There are some cancers that just about anyone can get. There are others that require exposure to certain substances in order to contract. Mesothelioma, a rare form of cancer that affects the mesothelial linings of your internal organs, is one of those cancers that have certain conditions before a person can contract them. What are they? Keep reading for more information.

How a Person Contracts Mesothelioma

There is only one way that a person can develop this type of cancer. It is through prolonged exposure to asbestos. Prolonged exposure is exposure that happens every day for years on end. So if you have asbestos in your attic, and you go up there one time to replace a light bulb, you likely will not develop this cancer. However, if you worked at a chemical plant, oil refinery, metal facility, or a similar industry, there is a chance that you were exposed to asbestos every day. Now, 20 to 40 years later, you are showing the symptoms of mesothelioma.

Symptoms of Mesothelioma

There are several different kinds of mesothelioma, including pleural, peritoneal, and pericardial, each one affects a different area of the body. However, pleural mesothelioma (mesothelioma of the chest) is the most common type, and the symptoms do overlap a little bit.

If you show these signs, you may have mesothelioma and you are encouraged to get checked out further by a doctor:

• Shortness of Breath – Mesothelioma almost always begins in the lungs
• Fluid in the Lungs
• Cough
• Fever
• Excessive Sweating
• Pain in the Lower Back
• Fatigue
• Unexpected Weight Loss

While these may be the symptoms of other illnesses or diseases, there is a good chance that if you are experiencing them, then you are suffering from mesothelioma.

Contact a Personal Injury Attorney

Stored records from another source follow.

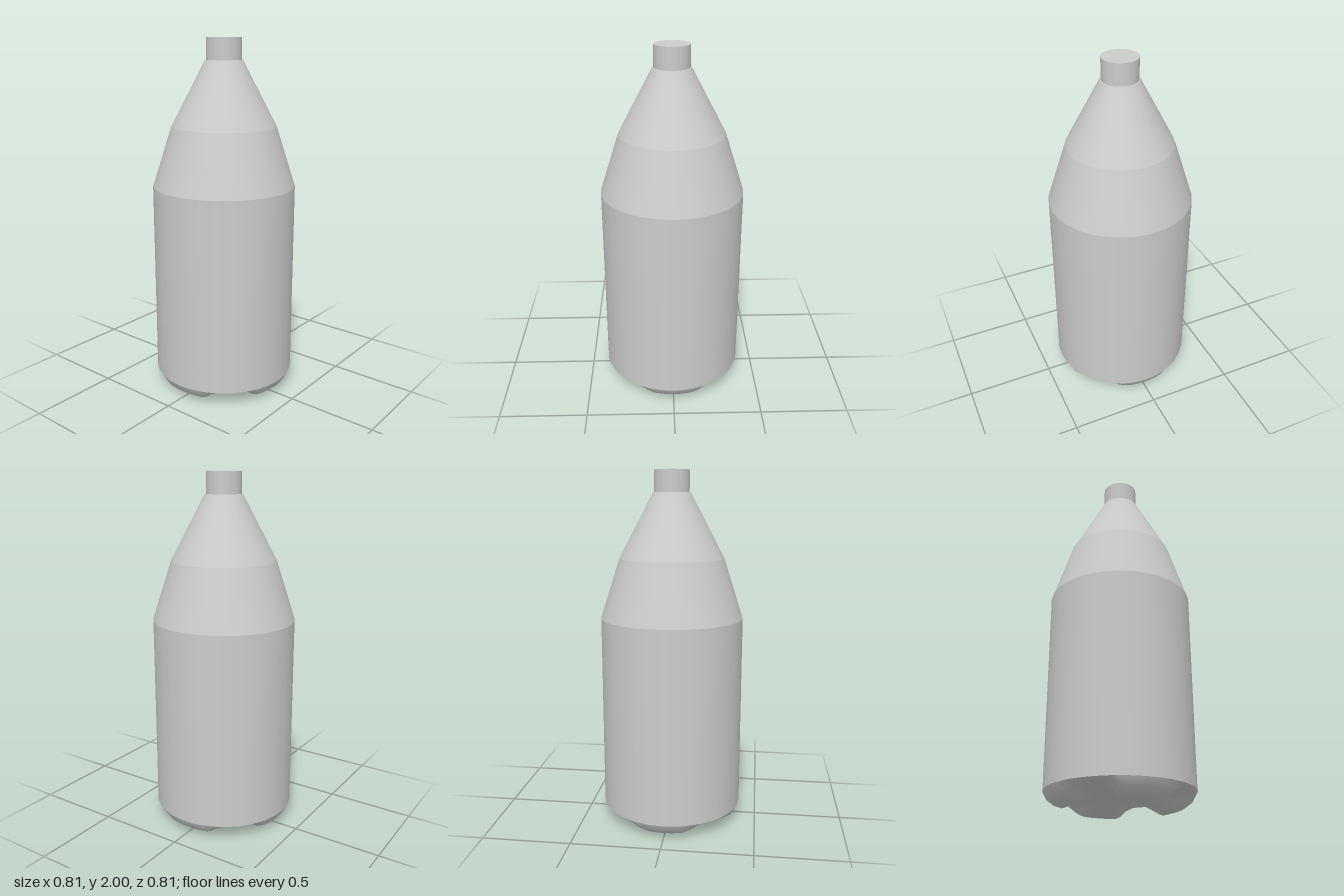
import * as THREE from 'three';
import { toCreasedNormals } from 'three/addons/utils/BufferGeometryUtils.js';

const SIDES = 32;
const material = new THREE.MeshStandardMaterial({ color: 0xcccccc });

function add(group, name, geometry) {
  const mesh = new THREE.Mesh(geometry, material);
  mesh.name = name;
  group.add(mesh);
}

// Straight or tapered band, smooth around and sharp at its rims
function band(rBottom, rTop, y0, y1, open = true) {
  return new THREE.CylinderGeometry(rTop, rBottom, y1 - y0, SIDES, 1, open).translate(0, (y0 + y1) / 2, 0);
}

// Underside with four feet on the axes and valleys on the diagonals
function footedBase() {
  // radius, height along a foot, height along a valley
  const profile = [
    [0, 0.055, 0.055], [0.08, 0.053, 0.055], [0.16, 0.04, 0.055], [0.23, 0.022, 0.057],
    [0.3, 0, 0.062], [0.34, 0.012, 0.068], [0.38, 0.04, 0.076], [0.403, 0.085, 0.085],
  ];
  const geometry = new THREE.LatheGeometry(profile.map(([r, y]) => new THREE.Vector2(r, y)), SIDES * 2);
  const pos = geometry.attributes.position;
  for (let i = 0; i < pos.count; i++) {
    const [, foot, valley] = profile[i % profile.length];
    const angle = Math.atan2(pos.getX(i), pos.getZ(i));
    const w = THREE.MathUtils.smoothstep(Math.cos(4 * angle), -0.8, 0.3);
    pos.setY(i, THREE.MathUtils.lerp(valley, foot, w));
  }
  return toCreasedNormals(geometry, 0.6);
}

export function createModel() {
  const bottle = new THREE.Group();
  bottle.name = 'bottle';
  add(bottle, 'base', footedBase());
  add(bottle, 'body', band(0.403, 0.403, 0.085, 1.185));
  add(bottle, 'lowerShoulder', band(0.403, 0.295, 1.185, 1.52));
  add(bottle, 'upperShoulder', band(0.295, 0.104, 1.52, 1.88, false));
  add(bottle, 'cap', band(0.098, 0.098, 1.88, 2, false));
  return bottle;
}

The only way to develop mesothelioma is to have prolonged exposure to asbestos. This happens almost exclusively on the job. If you have been diagnosed with this rare form of cancer, then you have sustained a workplace injury, and your employer (or more likely your former employer) must pay for your medical expenses. Contact a personal injury attorney today to schedule your free case review and get the process started to get your compensation.